## INPUT DATA:
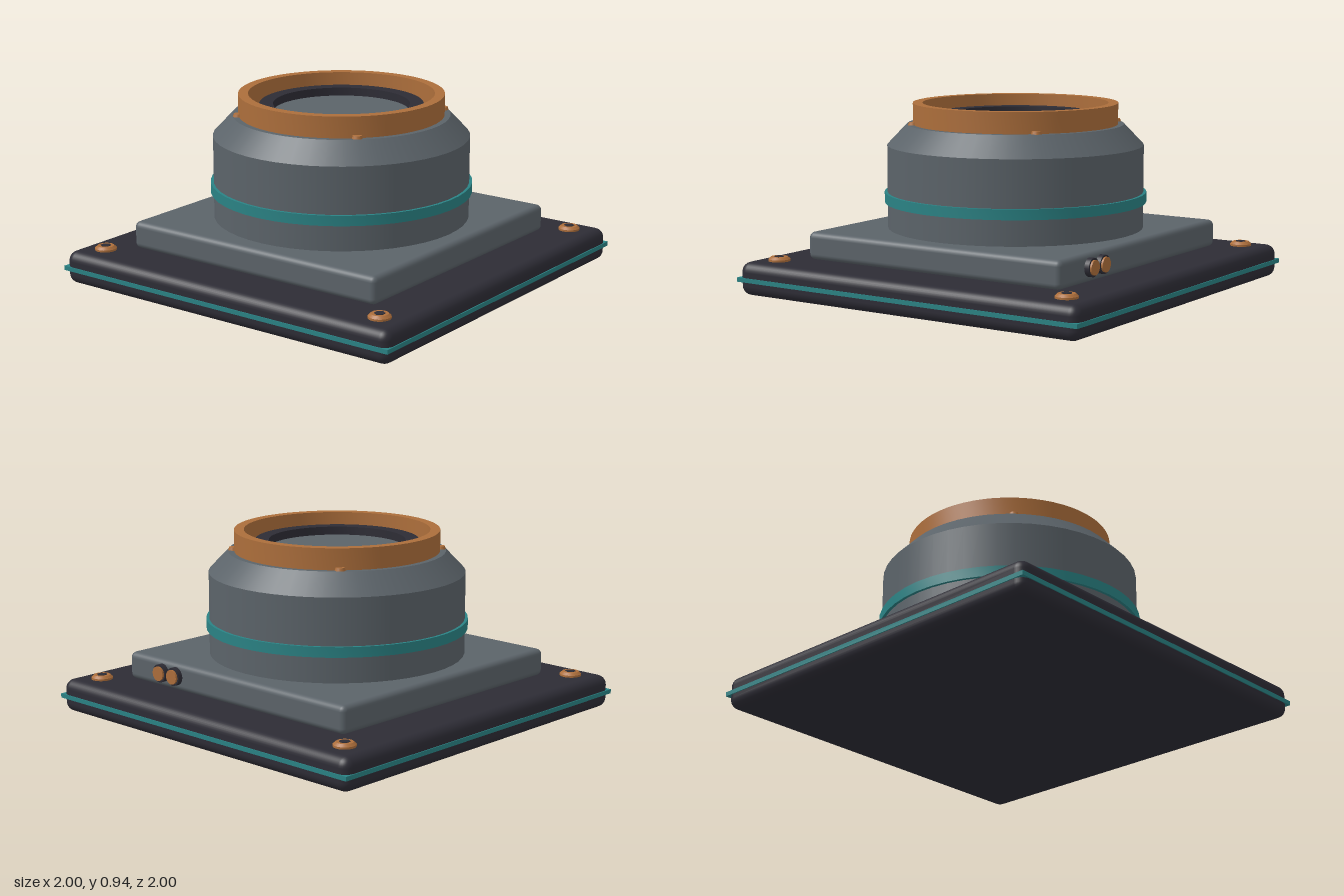
import * as THREE from 'three';
import { RoundedBoxGeometry } from 'three/addons/geometries/RoundedBoxGeometry.js';
import { toCreasedNormals } from 'three/addons/utils/BufferGeometryUtils.js';

export function createModel() {
  const model = new THREE.Group();
  const mat = (name, color) => {
    const m = new THREE.MeshStandardMaterial({ color });
    m.name = name;
    return m;
  };
  const charcoal = mat('charcoal', 0x2d2c35);
  const grey = mat('slate grey', 0x5b6369);
  const teal = mat('teal', 0x2a8284);
  const copper = mat('copper', 0xac6e3b);

  const add = (name, geometry, material, x = 0, y = 0, z = 0, parent = model) => {
    const mesh = new THREE.Mesh(geometry, material);
    mesh.name = name;
    mesh.position.set(x, y, z);
    parent.add(mesh);
    return mesh;
  };
  // Cylinder or cone standing between two heights
  const drum = (name, rTop, rBottom, y0, y1, material, sides = 48, parent = model) =>
    add(name, new THREE.CylinderGeometry(rTop, rBottom, y1 - y0, sides), material, 0, (y0 + y1) / 2, 0, parent);
  // Square-section ring with sharp edges
  const ring = (name, inner, outer, y0, y1, material, sides = 64, parent = model) => {
    const profile = [[inner, y0], [outer, y0], [outer, y1], [inner, y1], [inner, y0]]
      .map(([x, y]) => new THREE.Vector2(x, y));
    return add(name, toCreasedNormals(new THREE.LatheGeometry(profile, sides), 0.8), material, 0, 0, 0, parent);
  };

  // Base plate with a sharp-cornered trim line around it
  add('basePlate', new RoundedBoxGeometry(1.99, 0.168, 1.99, 4, 0.05), charcoal, 0, 0.084, 0);
  add('baseTrim', new THREE.BoxGeometry(2, 0.022, 2), teal, 0, 0.08, 0);

  // Mounting block
  add('mountingBlock', new RoundedBoxGeometry(1.5, 0.14, 1.5, 3, 0.03), grey, 0, 0.24, 0);

  // Round housing with a chamfered shoulder
  drum('housing', 0.65, 0.65, 0.3, 0.73, grey);
  drum('housingShoulder', 0.55, 0.65, 0.73, 0.835, grey);
  ring('housingBand', 0.64, 0.665, 0.44, 0.492, teal, 48);

  // Open collar, inner ring and centre disc
  ring('collar', 0.47, 0.52, 0.83, 0.942, copper);
  ring('innerRing', 0.345, 0.415, 0.83, 0.887, charcoal);
  drum('centreDisc', 0.35, 0.35, 0.83, 0.845, grey, 64);

  // Corner bolts and the small collar pins
  for (const sx of [-1, 1]) for (const sz of [-1, 1]) {
    const bolt = new THREE.Group();
    bolt.name = 'cornerBolt';
    bolt.position.set(sx * 0.85, 0.16, sz * 0.85);
    drum('boltHead', 0.055, 0.055, 0, 0.018, copper, 24, bolt);
    drum('boltBevel', 0.042, 0.055, 0.018, 0.03, copper, 24, bolt);
    drum('boltSocket', 0.027, 0.027, 0.02, 0.032, charcoal, 6, bolt);
    model.add(bolt);

    add('collarPin', new THREE.CylinderGeometry(0.022, 0.028, 0.02, 16), copper, sx * 0.37, 0.84, sz * 0.37);
  }

  // Pair of connectors on the back of the block
  for (const x of [0.395, 0.495]) {
    const connector = new THREE.Group();
    connector.name = 'connector';
    connector.position.set(x, 0.245, -0.74);
    connector.rotation.x = -Math.PI / 2;
    drum('connectorBody', 0.046, 0.046, 0, 0.035, charcoal, 24, connector);
    drum('connectorFace', 0.037, 0.037, 0.035, 0.045, copper, 24, connector);
    model.add(connector);
  }
  return model;
}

## ACTIVITY:
The entries above are to be restated verbatim, with no pictures carried over.

## YOUR RESPONSE:
import * as THREE from 'three';
import { RoundedBoxGeometry } from 'three/addons/geometries/RoundedBoxGeometry.js';
import { toCreasedNormals } from 'three/addons/utils/BufferGeometryUtils.js';

export function createModel() {
  const model = new THREE.Group();
  const mat = (name, color) => {
    const m = new THREE.MeshStandardMaterial({ color });
    m.name = name;
    return m;
  };
  const charcoal = mat('charcoal', 0x2d2c35);
  const grey = mat('slate grey', 0x5b6369);
  const teal = mat('teal', 0x2a8284);
  const copper = mat('copper', 0xac6e3b);

  const add = (name, geometry, material, x = 0, y = 0, z = 0, parent = model) => {
    const mesh = new THREE.Mesh(geometry, material);
    mesh.name = name;
    mesh.position.set(x, y, z);
    parent.add(mesh);
    return mesh;
  };
  // Cylinder or cone standing between two heights
  const drum = (name, rTop, rBottom, y0, y1, material, sides = 48, parent = model) =>
    add(name, new THREE.CylinderGeometry(rTop, rBottom, y1 - y0, sides), material, 0, (y0 + y1) / 2, 0, parent);
  // Square-section ring with sharp edges
  const ring = (name, inner, outer, y0, y1, material, sides = 64, parent = model) => {
    const profile = [[inner, y0], [outer, y0], [outer, y1], [inner, y1], [inner, y0]]
      .map(([x, y]) => new THREE.Vector2(x, y));
    return add(name, toCreasedNormals(new THREE.LatheGeometry(profile, sides), 0.8), material, 0, 0, 0, parent);
  };

  // Base plate with a sharp-cornered trim line around it
  add('basePlate', new RoundedBoxGeometry(1.99, 0.168, 1.99, 4, 0.05), charcoal, 0, 0.084, 0);
  add('baseTrim', new THREE.BoxGeometry(2, 0.022, 2), teal, 0, 0.08, 0);

  // Mounting block
  add('mountingBlock', new RoundedBoxGeometry(1.5, 0.14, 1.5, 3, 0.03), grey, 0, 0.24, 0);

  // Round housing with a chamfered shoulder
  drum('housing', 0.65, 0.65, 0.3, 0.73, grey);
  drum('housingShoulder', 0.55, 0.65, 0.73, 0.835, grey);
  ring('housingBand', 0.64, 0.665, 0.44, 0.492, teal, 48);

  // Open collar, inner ring and centre disc
  ring('collar', 0.47, 0.52, 0.83, 0.942, copper);
  ring('innerRing', 0.345, 0.415, 0.83, 0.887, charcoal);
  drum('centreDisc', 0.35, 0.35, 0.83, 0.845, grey, 64);

  // Corner bolts and the small collar pins
  for (const sx of [-1, 1]) for (const sz of [-1, 1]) {
    const bolt = new THREE.Group();
    bolt.name = 'cornerBolt';
    bolt.position.set(sx * 0.85, 0.16, sz * 0.85);
    drum('boltHead', 0.055, 0.055, 0, 0.018, copper, 24, bolt);
    drum('boltBevel', 0.042, 0.055, 0.018, 0.03, copper, 24, bolt);
    drum('boltSocket', 0.027, 0.027, 0.02, 0.032, charcoal, 6, bolt);
    model.add(bolt);

    add('collarPin', new THREE.CylinderGeometry(0.022, 0.028, 0.02, 16), copper, sx * 0.37, 0.84, sz * 0.37);
  }

  // Pair of connectors on the back of the block
  for (const x of [0.395, 0.495]) {
    const connector = new THREE.Group();
    connector.name = 'connector';
    connector.position.set(x, 0.245, -0.74);
    connector.rotation.x = -Math.PI / 2;
    drum('connectorBody', 0.046, 0.046, 0, 0.035, charcoal, 24, connector);
    drum('connectorFace', 0.037, 0.037, 0.035, 0.045, copper, 24, connector);
    model.add(connector);
  }
  return model;
}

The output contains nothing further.